Return the records as they stand. No picture is to be included.

(Plain-text document sources)
----------
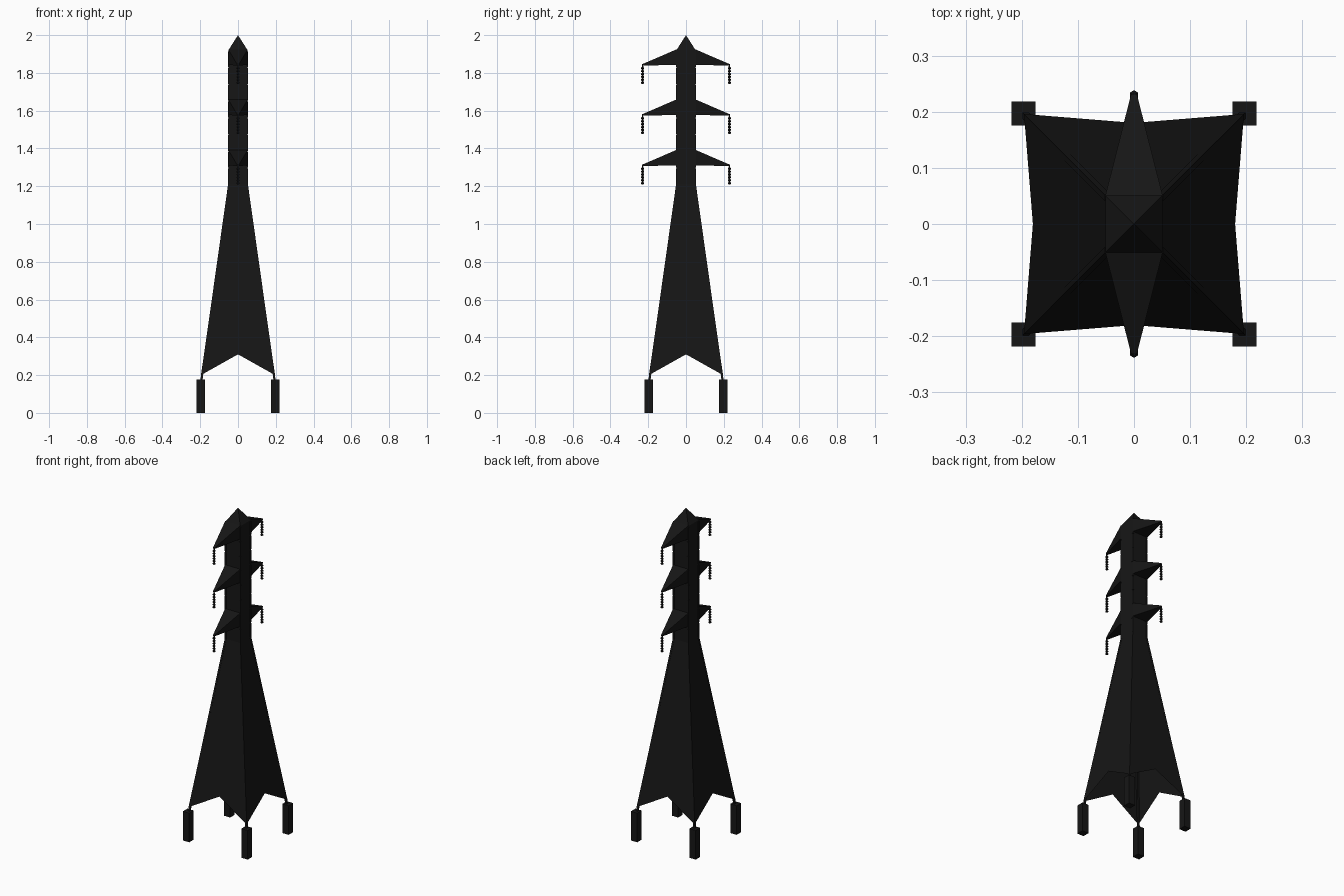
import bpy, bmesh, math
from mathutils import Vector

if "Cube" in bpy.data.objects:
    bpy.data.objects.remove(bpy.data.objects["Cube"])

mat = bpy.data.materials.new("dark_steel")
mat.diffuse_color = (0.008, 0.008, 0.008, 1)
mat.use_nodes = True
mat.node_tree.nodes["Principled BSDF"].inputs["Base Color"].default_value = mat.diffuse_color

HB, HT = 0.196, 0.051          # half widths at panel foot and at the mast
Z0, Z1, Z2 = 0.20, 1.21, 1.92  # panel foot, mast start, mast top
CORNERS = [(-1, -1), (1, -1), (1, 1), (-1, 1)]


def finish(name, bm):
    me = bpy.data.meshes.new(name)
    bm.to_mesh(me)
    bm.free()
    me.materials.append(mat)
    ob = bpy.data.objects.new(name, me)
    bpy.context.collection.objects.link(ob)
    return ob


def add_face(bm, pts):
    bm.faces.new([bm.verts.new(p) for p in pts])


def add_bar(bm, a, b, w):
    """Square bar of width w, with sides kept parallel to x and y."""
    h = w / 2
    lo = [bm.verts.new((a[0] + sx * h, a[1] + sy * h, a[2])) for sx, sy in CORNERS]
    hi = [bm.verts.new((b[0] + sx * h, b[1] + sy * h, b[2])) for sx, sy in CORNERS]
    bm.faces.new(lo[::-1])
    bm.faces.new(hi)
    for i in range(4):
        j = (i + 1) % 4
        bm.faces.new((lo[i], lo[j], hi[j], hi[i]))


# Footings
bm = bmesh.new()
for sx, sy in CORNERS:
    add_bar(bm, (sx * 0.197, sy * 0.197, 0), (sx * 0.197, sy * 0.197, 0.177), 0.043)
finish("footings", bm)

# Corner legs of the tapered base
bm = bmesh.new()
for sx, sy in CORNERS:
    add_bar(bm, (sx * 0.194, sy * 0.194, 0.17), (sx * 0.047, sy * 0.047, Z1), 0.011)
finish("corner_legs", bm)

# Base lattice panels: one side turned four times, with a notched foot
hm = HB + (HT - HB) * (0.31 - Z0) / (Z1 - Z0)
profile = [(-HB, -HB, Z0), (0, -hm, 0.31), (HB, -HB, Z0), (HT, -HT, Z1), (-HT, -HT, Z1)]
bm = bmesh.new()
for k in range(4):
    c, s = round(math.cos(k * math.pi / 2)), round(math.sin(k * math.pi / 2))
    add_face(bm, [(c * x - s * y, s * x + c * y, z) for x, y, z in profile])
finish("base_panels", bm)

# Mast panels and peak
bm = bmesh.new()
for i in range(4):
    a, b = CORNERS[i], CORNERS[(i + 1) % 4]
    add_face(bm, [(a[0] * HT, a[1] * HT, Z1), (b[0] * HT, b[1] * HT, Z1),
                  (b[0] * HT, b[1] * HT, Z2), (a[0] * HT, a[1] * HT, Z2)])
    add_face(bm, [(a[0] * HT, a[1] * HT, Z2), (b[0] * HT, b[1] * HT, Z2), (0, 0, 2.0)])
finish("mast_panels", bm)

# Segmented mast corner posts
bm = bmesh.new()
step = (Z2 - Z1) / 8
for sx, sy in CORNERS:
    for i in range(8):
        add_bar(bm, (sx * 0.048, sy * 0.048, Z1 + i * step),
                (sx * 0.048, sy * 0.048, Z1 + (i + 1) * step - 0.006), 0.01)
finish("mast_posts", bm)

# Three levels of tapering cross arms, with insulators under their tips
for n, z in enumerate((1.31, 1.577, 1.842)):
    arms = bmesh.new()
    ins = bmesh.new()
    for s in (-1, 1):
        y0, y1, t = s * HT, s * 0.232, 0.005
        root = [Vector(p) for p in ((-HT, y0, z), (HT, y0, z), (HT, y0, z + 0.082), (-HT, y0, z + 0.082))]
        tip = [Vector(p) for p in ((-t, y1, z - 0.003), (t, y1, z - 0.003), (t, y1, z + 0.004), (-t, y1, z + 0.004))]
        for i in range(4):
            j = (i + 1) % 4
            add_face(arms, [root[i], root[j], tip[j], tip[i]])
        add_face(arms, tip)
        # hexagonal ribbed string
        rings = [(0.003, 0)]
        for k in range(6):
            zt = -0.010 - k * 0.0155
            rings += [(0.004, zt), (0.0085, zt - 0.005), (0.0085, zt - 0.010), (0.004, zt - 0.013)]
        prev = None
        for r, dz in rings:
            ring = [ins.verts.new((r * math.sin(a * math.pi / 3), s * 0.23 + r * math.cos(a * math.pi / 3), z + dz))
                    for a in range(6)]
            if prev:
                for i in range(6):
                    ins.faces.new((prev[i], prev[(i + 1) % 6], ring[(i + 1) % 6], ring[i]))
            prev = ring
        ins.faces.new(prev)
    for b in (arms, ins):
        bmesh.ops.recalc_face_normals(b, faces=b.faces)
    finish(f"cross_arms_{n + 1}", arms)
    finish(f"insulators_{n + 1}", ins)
----------
> _ANSWER BOX_:
import bpy, bmesh, math
from mathutils import Vector

if "Cube" in bpy.data.objects:
    bpy.data.objects.remove(bpy.data.objects["Cube"])

mat = bpy.data.materials.new("dark_steel")
mat.diffuse_color = (0.008, 0.008, 0.008, 1)
mat.use_nodes = True
mat.node_tree.nodes["Principled BSDF"].inputs["Base Color"].default_value = mat.diffuse_color

HB, HT = 0.196, 0.051          # half widths at panel foot and at the mast
Z0, Z1, Z2 = 0.20, 1.21, 1.92  # panel foot, mast start, mast top
CORNERS = [(-1, -1), (1, -1), (1, 1), (-1, 1)]


def finish(name, bm):
    me = bpy.data.meshes.new(name)
    bm.to_mesh(me)
    bm.free()
    me.materials.append(mat)
    ob = bpy.data.objects.new(name, me)
    bpy.context.collection.objects.link(ob)
    return ob


def add_face(bm, pts):
    bm.faces.new([bm.verts.new(p) for p in pts])


def add_bar(bm, a, b, w):
    """Square bar of width w, with sides kept parallel to x and y."""
    h = w / 2
    lo = [bm.verts.new((a[0] + sx * h, a[1] + sy * h, a[2])) for sx, sy in CORNERS]
    hi = [bm.verts.new((b[0] + sx * h, b[1] + sy * h, b[2])) for sx, sy in CORNERS]
    bm.faces.new(lo[::-1])
    bm.faces.new(hi)
    for i in range(4):
        j = (i + 1) % 4
        bm.faces.new((lo[i], lo[j], hi[j], hi[i]))


# Footings
bm = bmesh.new()
for sx, sy in CORNERS:
    add_bar(bm, (sx * 0.197, sy * 0.197, 0), (sx * 0.197, sy * 0.197, 0.177), 0.043)
finish("footings", bm)

# Corner legs of the tapered base
bm = bmesh.new()
for sx, sy in CORNERS:
    add_bar(bm, (sx * 0.194, sy * 0.194, 0.17), (sx * 0.047, sy * 0.047, Z1), 0.011)
finish("corner_legs", bm)

# Base lattice panels: one side turned four times, with a notched foot
hm = HB + (HT - HB) * (0.31 - Z0) / (Z1 - Z0)
profile = [(-HB, -HB, Z0), (0, -hm, 0.31), (HB, -HB, Z0), (HT, -HT, Z1), (-HT, -HT, Z1)]
bm = bmesh.new()
for k in range(4):
    c, s = round(math.cos(k * math.pi / 2)), round(math.sin(k * math.pi / 2))
    add_face(bm, [(c * x - s * y, s * x + c * y, z) for x, y, z in profile])
finish("base_panels", bm)

# Mast panels and peak
bm = bmesh.new()
for i in range(4):
    a, b = CORNERS[i], CORNERS[(i + 1) % 4]
    add_face(bm, [(a[0] * HT, a[1] * HT, Z1), (b[0] * HT, b[1] * HT, Z1),
                  (b[0] * HT, b[1] * HT, Z2), (a[0] * HT, a[1] * HT, Z2)])
    add_face(bm, [(a[0] * HT, a[1] * HT, Z2), (b[0] * HT, b[1] * HT, Z2), (0, 0, 2.0)])
finish("mast_panels", bm)

# Segmented mast corner posts
bm = bmesh.new()
step = (Z2 - Z1) / 8
for sx, sy in CORNERS:
    for i in range(8):
        add_bar(bm, (sx * 0.048, sy * 0.048, Z1 + i * step),
                (sx * 0.048, sy * 0.048, Z1 + (i + 1) * step - 0.006), 0.01)
finish("mast_posts", bm)

# Three levels of tapering cross arms, with insulators under their tips
for n, z in enumerate((1.31, 1.577, 1.842)):
    arms = bmesh.new()
    ins = bmesh.new()
    for s in (-1, 1):
        y0, y1, t = s * HT, s * 0.232, 0.005
        root = [Vector(p) for p in ((-HT, y0, z), (HT, y0, z), (HT, y0, z + 0.082), (-HT, y0, z + 0.082))]
        tip = [Vector(p) for p in ((-t, y1, z - 0.003), (t, y1, z - 0.003), (t, y1, z + 0.004), (-t, y1, z + 0.004))]
        for i in range(4):
            j = (i + 1) % 4
            add_face(arms, [root[i], root[j], tip[j], tip[i]])
        add_face(arms, tip)
        # hexagonal ribbed string
        rings = [(0.003, 0)]
        for k in range(6):
            zt = -0.010 - k * 0.0155
            rings += [(0.004, zt), (0.0085, zt - 0.005), (0.0085, zt - 0.010), (0.004, zt - 0.013)]
        prev = None
        for r, dz in rings:
            ring = [ins.verts.new((r * math.sin(a * math.pi / 3), s * 0.23 + r * math.cos(a * math.pi / 3), z + dz))
                    for a in range(6)]
            if prev:
                for i in range(6):
                    ins.faces.new((prev[i], prev[(i + 1) % 6], ring[(i + 1) % 6], ring[i]))
            prev = ring
        ins.faces.new(prev)
    for b in (arms, ins):
        bmesh.ops.recalc_face_normals(b, faces=b.faces)
    finish(f"cross_arms_{n + 1}", arms)
    finish(f"insulators_{n + 1}", ins)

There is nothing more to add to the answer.